**Input for this task**
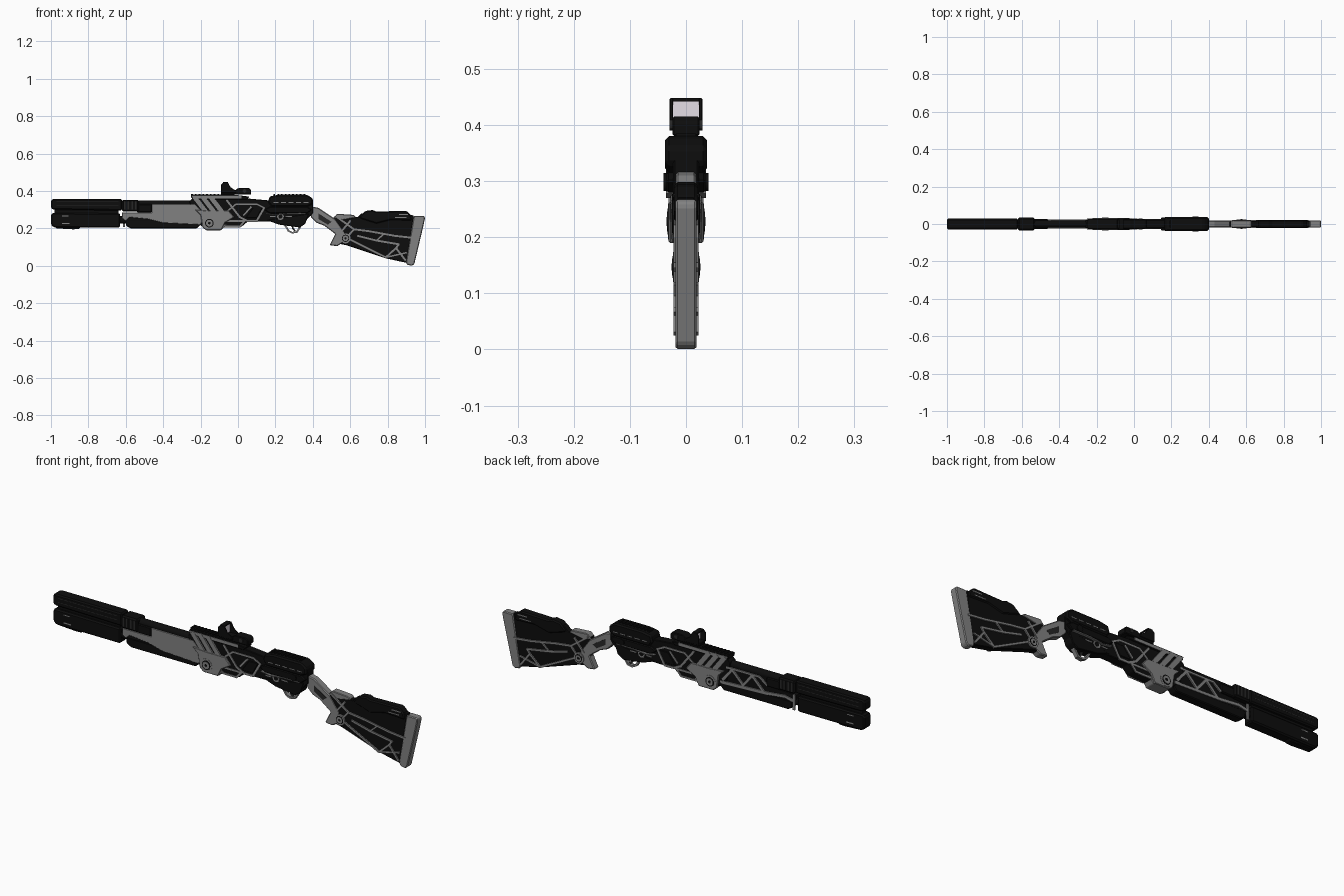
import bpy, bmesh, math
from mathutils import Vector

cube = bpy.data.objects.get("Cube")
if cube:
    bpy.data.objects.remove(cube, do_unlink=True)

UNIT = 0.01  # all part coordinates below are in hundredths


def material(name, red, green, blue):
    mat = bpy.data.materials.new(name)
    mat.use_nodes = True
    colour = (red, green, blue, 1)
    mat.diffuse_color = colour
    for node in mat.node_tree.nodes:
        if node.type == 'BSDF_PRINCIPLED':
            node.inputs["Base Color"].default_value = colour
    return mat


black = material("matt black", .004, .004, .004)
charcoal = material("charcoal", .02, .02, .02)
grey = material("metal grey", .22, .22, .22)
pale = material("pale glass", .8, .75, .82)


def build(name, polygons, spans, mat, bevel=0.0):
    """Extrude side-view (x, z) outlines across each y span."""
    bm = bmesh.new()
    for near, far in spans:
        for outline in polygons:
            face = bm.faces.new([bm.verts.new((x * UNIT, near * UNIT, z * UNIT)) for x, z in outline])
            moved = bmesh.ops.extrude_face_region(bm, geom=[face])["geom"]
            verts = [item for item in moved if isinstance(item, bmesh.types.BMVert)]
            bmesh.ops.translate(bm, verts=verts, vec=(0, (far - near) * UNIT, 0))
    # keep the starting cap closed
    bmesh.ops.holes_fill(bm, edges=[edge for edge in bm.edges if edge.is_boundary])
    bmesh.ops.recalc_face_normals(bm, faces=bm.faces)
    mesh = bpy.data.meshes.new(name)
    bm.to_mesh(mesh)
    bm.free()
    mesh.materials.append(mat)
    obj = bpy.data.objects.new(name, mesh)
    bpy.context.collection.objects.link(obj)
    if bevel:
        mod = obj.modifiers.new("chamfer", 'BEVEL')
        mod.width = bevel * UNIT
        mod.segments = 1
        mod.limit_method = 'ANGLE'
    return obj


def solid(name, outline, half, mat, bevel=0.0):
    return build(name, [outline], [(-half, half)], mat, bevel)


def both_sides(inner, outer):
    return [(-outer, -inner), (inner, outer)]


def box(left, right, low, high):
    return [(left, low), (right, low), (right, high), (left, high)]


def strips(path, width):
    """Turn a side-view path into one quad per segment."""
    quads = []
    for start, end in zip(path, path[1:]):
        a, b = Vector(start), Vector(end)
        along = (b - a).normalized() * width / 2
        across = Vector((-along.y, along.x))
        a, b = a - along * .6, b + along * .6
        quads.append([tuple(p) for p in (a - across, b - across, b + across, a + across)])
    return quads


def cylinder(name, x, y, z, radius, length, mat, axis='Y', sides=24):
    turn = (math.pi / 2, 0, 0) if axis == 'Y' else (0, math.pi / 2, 0)
    bpy.ops.mesh.primitive_cylinder_add(vertices=sides, radius=radius * UNIT, depth=length * UNIT,
                                        location=(x * UNIT, y * UNIT, z * UNIT), rotation=turn)
    obj = bpy.context.object
    obj.name = name
    obj.data.materials.append(mat)
    bpy.ops.object.shade_smooth_by_angle()


def pivot(name, x, z, radius, half):
    """Bullseye hinge: three stepped discs right through the body."""
    cylinder(name + "_plate", x, 0, z, radius, half * 2, grey)
    cylinder(name + "_groove", x, 0, z, radius * .72, half * 2 + .2, black)
    cylinder(name + "_ring", x, 0, z, radius * .56, half * 2 + .4, grey)
    cylinder(name + "_socket", x, 0, z, radius * .24, half * 2 + .6, black, sides=6)


# Barrel and magazine tube with their front shrouds
cylinder("barrel", -60, 0, 33, 2, 79, black, 'X')
cylinder("magazine_tube", -60, 0, 24.5, 2, 79, black, 'X')
solid("upper_shroud", [(-100, 31), (-99, 30), (-62, 29.5), (-62, 35.8), (-99, 35.8), (-100, 35)], 2.9, black, .8)
solid("lower_shroud", [(-100, 22), (-98.5, 20.5), (-63, 20.5), (-63, 28), (-99, 28.3), (-100, 27.5)], 2.7, black, .8)
solid("shroud_foot", [(-98, 21), (-97, 20), (-88, 19.5), (-85, 19.7), (-84, 21)], 1.6, black, .3)
solid("shroud_bridge", box(-98, -64, 27, 31), 1.3, black)
build("shroud_grooves", [box(-97, -64, z, z + .3) for z in (32, 34)], both_sides(2.8, 2.95), charcoal)
build("shroud_marks", [box(-94, -90.5, 26.4, 26.8), box(-94, -90, 22.4, 23)], both_sides(2.6, 2.75), grey)

# Barrel clamp
solid("barrel_clamp", box(-62, -53, 29, 35.3), 3.4, black, .7)
solid("clamp_tail", box(-54, -46, 28.6, 33), 2.7, black, .4)
build("clamp_ribs", [box(x, x + .8, 30, 34.6) for x in (-61, -59, -57, -55)], both_sides(3.3, 3.55), charcoal)

# Fore-end
solid("fore_end_core", [(-62, 28), (-62, 24), (-20, 22), (-20, 33), (-46, 33), (-46, 28.5)], 1.9, black)
solid("pump_grip", [(-60, 24.5), (-60, 21.5), (-57.5, 20), (-22, 20), (-18, 24), (-44, 24.5)], 2.2, black, .4)
build("fore_end_plate",
      [[(-62, 28.5), (-62, 25.5), (-60, 24), (-58, 26), (-48, 25), (-40, 23), (-20, 22), (-18, 28),
        (-23, 32.8), (-46, 32.8), (-46, 28.5)]], [(-2.4, -1.8)], grey, .15)
truss = strips([(-61, 25), (-56, 26), (-46, 25), (-21, 24)], 1.4)
truss += strips([(-44, 25.5), (-38, 31.5), (-33, 25.5), (-27, 31.5), (-22, 25.5)], 1.3)
truss += strips([(-46, 29), (-42, 32), (-24, 32)], 1)
truss += strips([(-61, 21), (-61, 28)], 1.2)
build("fore_end_truss", truss, [(1.8, 2.5)], grey)

# Receiver core
solid("receiver", [(-26, 34.5), (-24, 36.5), (5, 36), (16, 35), (40, 34), (40, 28), (36, 24),
                   (5, 23.5), (2, 21), (-18, 20), (-24, 25)], 2.3, black, .3)

# Central grey housing: rail strip, slanted struts, hinge plate
solid("rail_strip", [(-25, 38), (-25, 36.3), (-23, 35.5), (5, 35.5), (6, 37), (-2, 38)], 2.7, black, .3)
build("rail_edge", [[(-25, 37.5), (-24, 36), (2, 36), (2, 37.5)]], both_sides(2.6, 2.9), grey)
struts = []
for shift in (0, 4.3, 8.6):
    struts += strips([(-23 + shift, 36.5), (-16.5 + shift, 28)], 2.4)
build("slanted_struts", struts, both_sides(2.2, 3), grey)
build("hinge_plate", [[(-23, 30), (-20, 27), (-19, 20.5), (-17, 19), (-9, 19), (-7, 23), (-2, 26),
                       (-5, 29.5), (-15, 29.5)]], both_sides(1.5, 3.1), grey, .3)
solid("hinge_keel", [(-19, 22), (-17, 19), (-9, 19), (-6, 22)], 2.6, grey, .3)
pivot("main_pivot", -15.3, 22.8, 3.2, 3.2)

# Receiver side tracery
tracery = strips([(-6, 35), (1, 26), (5, 24), (10, 24), (14, 31)], 1)
tracery += strips([(-7, 24), (3.5, 24), (1, 21), (-7, 21)], .9)
tracery += strips([(-6, 29), (-1, 33), (10, 33), (14, 31)], .8)
tracery += strips([(3, 27), (7, 31.5)], .8)
build("receiver_tracery", tracery, both_sides(2.2, 2.6), grey)
build("receiver_panel", [[(4, 25.5), (10, 25.5), (13, 31), (8, 31)]], both_sides(2.2, 2.8), black, .2)

# Rear cover with side ridges
solid("rear_cover", [(16, 34), (17, 37.2), (22, 38), (37, 38), (40, 36), (40, 33), (37, 31.5), (18, 31.5)],
      3.7, black, .7)
solid("side_ridge", [(14, 30), (17, 31.6), (37, 31.6), (39.5, 30), (37, 28), (17, 28)], 3.5, black, .4)
cylinder("cross_bolt", 33, 0, 29.8, 1.6, 8, black)
build("cover_slots", [box(x, x + 2.6, 33.6, 34) for x in (19, 23, 27, 31, 35)], both_sides(3.6, 3.75), grey)
build("ridge_line", strips([(15, 28), (20, 27.2), (27, 28), (36, 28)], .4), both_sides(2.3, 3.55), grey)
for name, start, stop, top in (("front", -25, -9, 38), ("rear", 19, 37, 38)):
    teeth = [box(x, x + .9, top - .5, top + .5) for x in range(start, stop, 2)]
    build(name + "_rail_teeth", teeth, [(-1.8, 1.8)], black)

# Selector, lower lug, trigger and guard
solid("trigger_lug", [(15, 24.5), (38, 28), (36, 22.5), (33, 20.5), (22, 22)], 2.5, black, .3)
cylinder("selector_disc", 22.7, 0, 26.3, 1.9, 5.4, grey, sides=8)
cylinder("selector_centre", 22.7, 0, 26.3, 1.1, 5.6, black)
build("selector_lines", [box(17, 20, 26, 26.5), box(25.5, 29, 26, 26.5)], both_sides(2.4, 2.65), grey)
build("trigger_guard", strips([(25, 22), (27, 18.7), (29, 17.7), (31.5, 18.1), (34, 22)], .9), [(-1, 1)], grey)
build("trigger", strips([(29, 22), (29.3, 20), (30.4, 18.8)], .9), [(-.5, .5)], charcoal)

# Reflex sight
solid("sight_base", [(-9, 38), (-9, 39.5), (-2, 40), (0, 41.5), (6, 41.5), (7, 40.5), (7, 38)], 2.4, black, .3)
build("sight_hood", [[(-9, 39), (-9, 43.5), (-7.7, 44.8), (-5.5, 44.8), (-4, 42), (-1, 40), (-1, 39)]],
      both_sides(2.3, 2.9), black, .15)
solid("sight_roof", box(-8, -5.5, 44.2, 44.8), 2.5, black)
solid("sight_lens", box(-6.4, -6, 40, 44.3), 2.4, pale)
cylinder("sight_knob", 3.5, 0, 40, 1, 5.8, charcoal, sides=12)

# Grey wrist and grip
solid("wrist", [(38, 32), (43, 31), (52, 25), (57, 18), (57, 13), (53, 10.5), (49, 11), (52, 17),
                (46, 21.5), (42, 23), (39, 26)], 1.8, grey, .4)
build("wrist_inlay", [[(43, 28), (50, 23.5), (48, 22), (43, 25)]], both_sides(1.7, 1.9), charcoal)

# Stock
solid("stock_body", [(51, 26), (54, 27.5), (64, 26), (66, 28), (94, 27), (90.5, 1.5), (79, 4),
                     (58, 11), (53, 12), (55, 18)], 1.6, black, .3)
solid("stock_bridge", [(51, 25.5), (53, 27.8), (62, 27.2), (63, 25.8), (56, 24.5)], 1.8, grey, .3)
solid("cheek_rest", [(64.5, 26), (68, 29.3), (72, 29.8), (74, 29), (90, 29.4), (92.5, 27), (93, 24),
                     (82, 24.5), (74, 22.5), (66, 25)], 2.1, black, .6)
build("cheek_marks", [box(84, 90, 25.6, 26), box(86, 91, 27.2, 27.7)], both_sides(2, 2.2), grey)
solid("butt_pad", [(94, 26.7), (99.5, 26.7), (100, 25.5), (98.8, 20), (94.3, 1), (93, 0), (90.3, .6), (89.8, 2)],
      1.9, grey, .4)
lattice = strips([(53, 26), (62, 19.5), (70, 18.5), (84, 16), (93, 15)], 1)
lattice += strips([(62, 19.5), (58, 15), (79, 4.5), (84.5, 9.5), (89.5, 3)], 1)
lattice += strips([(64, 16), (74, 13.5), (86, 11.5), (84.5, 9.5)], 1)
lattice += strips([(74, 13.5), (78, 17)], .8) + strips([(79, 4.5), (90, 7)], .8)
lattice += strips([(55, 18), (60, 24)], 1)
build("stock_lattice", lattice, both_sides(1.5, 2.2), grey)
pivot("stock_pivot", 57.5, 14.7, 2.7, 2.3)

**Action item**
Will you return exactly the lines above from the one with "tracery += strips([(3, 27), (7, 31.5)], .8)" down to the one with "(46, 21.5), (42, 23), (39, 26)], 1.8, grey, .4)", counting both as part of the range?

**Result of the task**
tracery += strips([(3, 27), (7, 31.5)], .8)
build("receiver_tracery", tracery, both_sides(2.2, 2.6), grey)
build("receiver_panel", [[(4, 25.5), (10, 25.5), (13, 31), (8, 31)]], both_sides(2.2, 2.8), black, .2)

# Rear cover with side ridges
solid("rear_cover", [(16, 34), (17, 37.2), (22, 38), (37, 38), (40, 36), (40, 33), (37, 31.5), (18, 31.5)],
      3.7, black, .7)
solid("side_ridge", [(14, 30), (17, 31.6), (37, 31.6), (39.5, 30), (37, 28), (17, 28)], 3.5, black, .4)
cylinder("cross_bolt", 33, 0, 29.8, 1.6, 8, black)
build("cover_slots", [box(x, x + 2.6, 33.6, 34) for x in (19, 23, 27, 31, 35)], both_sides(3.6, 3.75), grey)
build("ridge_line", strips([(15, 28), (20, 27.2), (27, 28), (36, 28)], .4), both_sides(2.3, 3.55), grey)
for name, start, stop, top in (("front", -25, -9, 38), ("rear", 19, 37, 38)):
    teeth = [box(x, x + .9, top - .5, top + .5) for x in range(start, stop, 2)]
    build(name + "_rail_teeth", teeth, [(-1.8, 1.8)], black)

# Selector, lower lug, trigger and guard
solid("trigger_lug", [(15, 24.5), (38, 28), (36, 22.5), (33, 20.5), (22, 22)], 2.5, black, .3)
cylinder("selector_disc", 22.7, 0, 26.3, 1.9, 5.4, grey, sides=8)
cylinder("selector_centre", 22.7, 0, 26.3, 1.1, 5.6, black)
build("selector_lines", [box(17, 20, 26, 26.5), box(25.5, 29, 26, 26.5)], both_sides(2.4, 2.65), grey)
build("trigger_guard", strips([(25, 22), (27, 18.7), (29, 17.7), (31.5, 18.1), (34, 22)], .9), [(-1, 1)], grey)
build("trigger", strips([(29, 22), (29.3, 20), (30.4, 18.8)], .9), [(-.5, .5)], charcoal)

# Reflex sight
solid("sight_base", [(-9, 38), (-9, 39.5), (-2, 40), (0, 41.5), (6, 41.5), (7, 40.5), (7, 38)], 2.4, black, .3)
build("sight_hood", [[(-9, 39), (-9, 43.5), (-7.7, 44.8), (-5.5, 44.8), (-4, 42), (-1, 40), (-1, 39)]],
      both_sides(2.3, 2.9), black, .15)
solid("sight_roof", box(-8, -5.5, 44.2, 44.8), 2.5, black)
solid("sight_lens", box(-6.4, -6, 40, 44.3), 2.4, pale)
cylinder("sight_knob", 3.5, 0, 40, 1, 5.8, charcoal, sides=12)

# Grey wrist and grip
solid("wrist", [(38, 32), (43, 31), (52, 25), (57, 18), (57, 13), (53, 10.5), (49, 11), (52, 17),
                (46, 21.5), (42, 23), (39, 26)], 1.8, grey, .4)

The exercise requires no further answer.